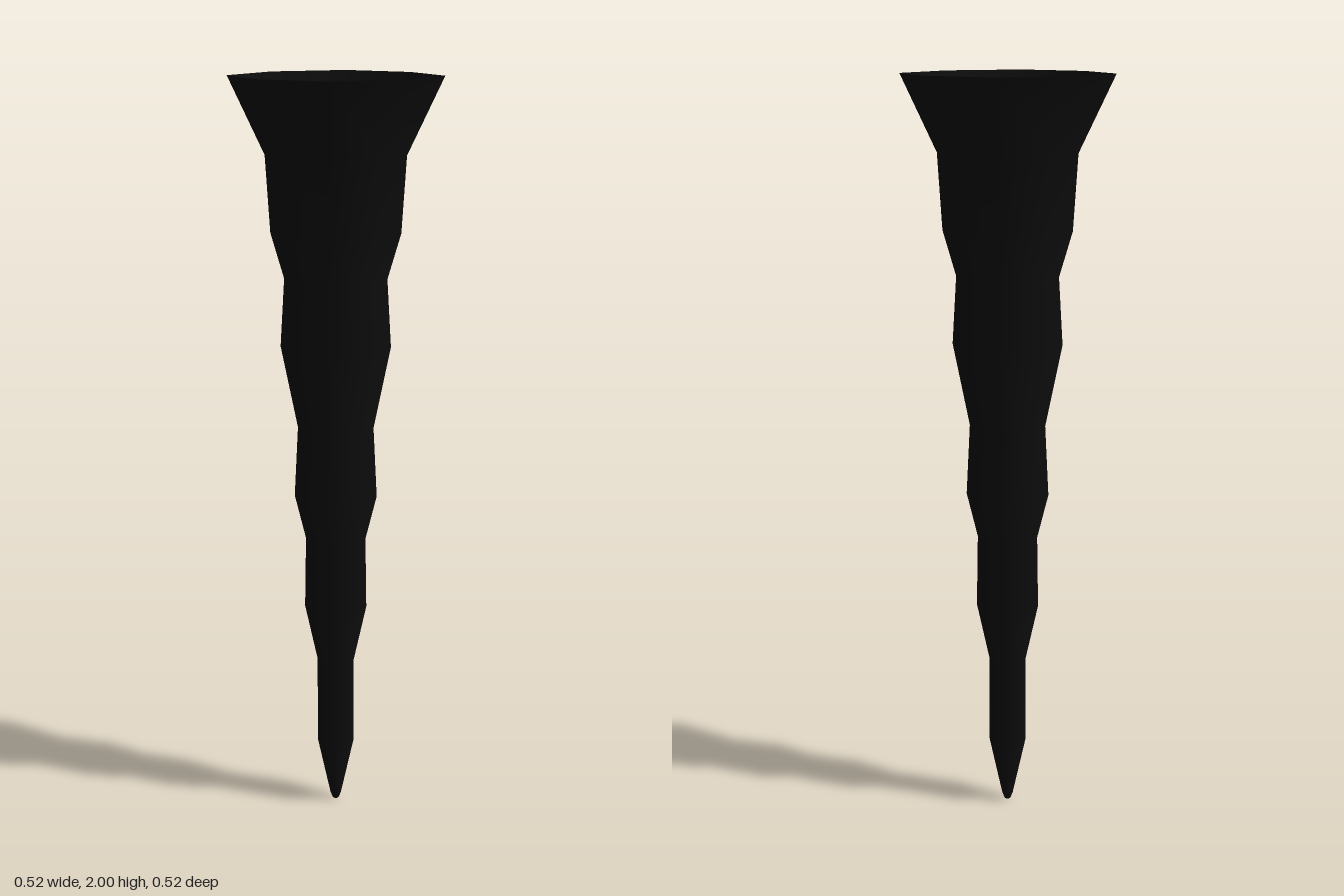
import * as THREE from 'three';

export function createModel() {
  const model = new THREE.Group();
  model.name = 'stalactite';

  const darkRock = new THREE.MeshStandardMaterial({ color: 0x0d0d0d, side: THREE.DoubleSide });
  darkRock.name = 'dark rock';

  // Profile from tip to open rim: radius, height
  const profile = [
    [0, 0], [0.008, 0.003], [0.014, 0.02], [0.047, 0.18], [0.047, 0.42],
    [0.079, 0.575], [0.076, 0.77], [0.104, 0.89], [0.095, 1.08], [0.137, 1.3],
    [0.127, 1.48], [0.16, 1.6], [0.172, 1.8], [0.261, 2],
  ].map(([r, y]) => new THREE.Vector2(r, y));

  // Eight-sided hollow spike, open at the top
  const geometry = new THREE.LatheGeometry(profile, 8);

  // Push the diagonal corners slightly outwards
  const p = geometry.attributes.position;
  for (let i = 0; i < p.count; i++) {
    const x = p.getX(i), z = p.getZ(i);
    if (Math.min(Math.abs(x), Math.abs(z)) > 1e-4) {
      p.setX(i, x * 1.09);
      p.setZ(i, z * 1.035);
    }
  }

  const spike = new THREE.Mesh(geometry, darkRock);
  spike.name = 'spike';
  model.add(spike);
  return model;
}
^^^^^^^^^^^^^^^^
• _Exercise_
Please make an exact copy of the whole listing and leave out its pictures.

• _Response area_
import * as THREE from 'three';

export function createModel() {
  const model = new THREE.Group();
  model.name = 'stalactite';

  const darkRock = new THREE.MeshStandardMaterial({ color: 0x0d0d0d, side: THREE.DoubleSide });
  darkRock.name = 'dark rock';

  // Profile from tip to open rim: radius, height
  const profile = [
    [0, 0], [0.008, 0.003], [0.014, 0.02], [0.047, 0.18], [0.047, 0.42],
    [0.079, 0.575], [0.076, 0.77], [0.104, 0.89], [0.095, 1.08], [0.137, 1.3],
    [0.127, 1.48], [0.16, 1.6], [0.172, 1.8], [0.261, 2],
  ].map(([r, y]) => new THREE.Vector2(r, y));

  // Eight-sided hollow spike, open at the top
  const geometry = new THREE.LatheGeometry(profile, 8);

  // Push the diagonal corners slightly outwards
  const p = geometry.attributes.position;
  for (let i = 0; i < p.count; i++) {
    const x = p.getX(i), z = p.getZ(i);
    if (Math.min(Math.abs(x), Math.abs(z)) > 1e-4) {
      p.setX(i, x * 1.09);
      p.setZ(i, z * 1.035);
    }
  }

  const spike = new THREE.Mesh(geometry, darkRock);
  spike.name = 'spike';
  model.add(spike);
  return model;
}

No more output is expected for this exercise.